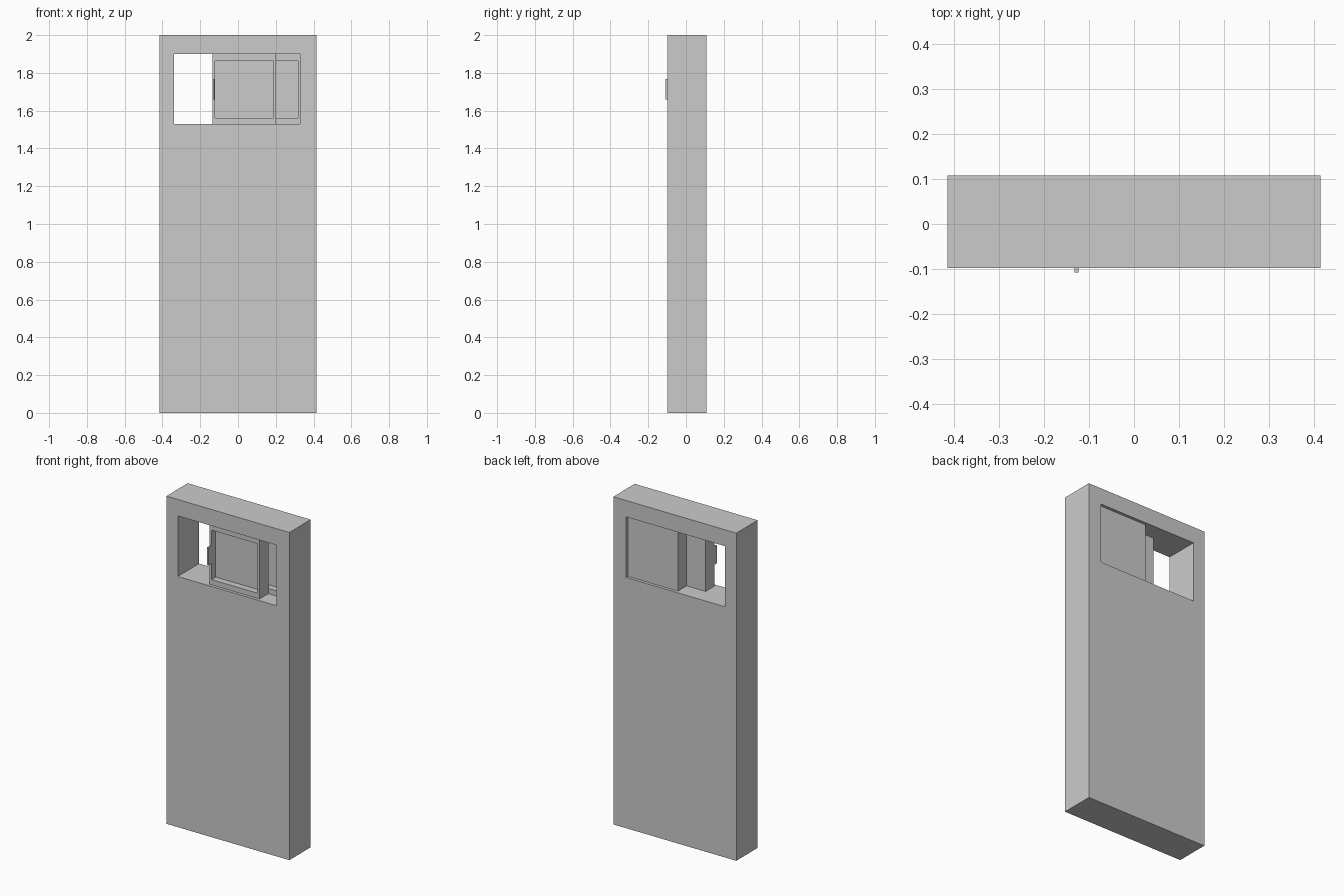
import bpy, bmesh

if "Cube" in bpy.data.objects:
    bpy.data.objects.remove(bpy.data.objects["Cube"])


def corners(bm, rect, y):
    x0, x1, z0, z1 = rect
    return [bm.verts.new((x, y, z)) for x, z in ((x0, z0), (x1, z0), (x1, z1), (x0, z1))]


def bridge(bm, a, b):
    for i in range(4):
        j = (i + 1) % 4
        bm.faces.new((a[i], a[j], b[j], b[i]))


def framed_slab(name, outer, inner, y0, y1, pane_y=None):
    """Slab with a rectangular through hole, or a front recess down to pane_y."""
    bm = bmesh.new()
    front, back = corners(bm, outer, y0), corners(bm, outer, y1)
    hole_front = corners(bm, inner, y0)
    hole_back = corners(bm, inner, y1 if pane_y is None else pane_y)
    bridge(bm, front, back)
    bridge(bm, front, hole_front)
    bridge(bm, hole_front, hole_back)
    if pane_y is None:
        bridge(bm, back, hole_back)
    else:
        bm.faces.new(hole_back)
        bm.faces.new(back)
    bmesh.ops.recalc_face_normals(bm, faces=bm.faces)
    mesh = bpy.data.meshes.new(name)
    bm.to_mesh(mesh)
    bm.free()
    ob = bpy.data.objects.new(name, mesh)
    bpy.context.collection.objects.link(ob)
    return ob


def box(name, x0, x1, y0, y1, z0, z1):
    bpy.ops.mesh.primitive_cube_add(size=1, location=((x0 + x1) / 2, (y0 + y1) / 2, (z0 + z1) / 2))
    ob = bpy.context.object
    ob.name = name
    ob.scale = (x1 - x0, y1 - y0, z1 - z0)
    bpy.ops.object.transform_apply(location=False, rotation=False, scale=True)


Z0, Z1 = 1.53, 1.90          # window opening height
SASH_DEPTH = 0.085

# Wall with the window opening
framed_slab("wall", (-0.415, 0.415, 0, 2), (-0.338, 0.329, Z0, Z1), -0.098, 0.108)

# Two sliding sashes, each with a pane recessed from the front
for name, x0, x1, y in (("front_sash", -0.136, 0.201, -0.08),
                        ("rear_sash", -0.008, 0.329, 0.005)):
    framed_slab(name, (x0, x1, Z0, Z1), (x0 + 0.013, x1 - 0.012, Z0 + 0.032, Z1 - 0.037),
                y, y + SASH_DEPTH, y + 0.04)

# Pull handle on the front sash
box("sash_handle", -0.133, -0.124, -0.108, -0.08, 1.658, 1.767)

§ §

## What is expected
Your reply must be one number, namely how many lines of the material above contain the string "faces".

## Solution to this problem
4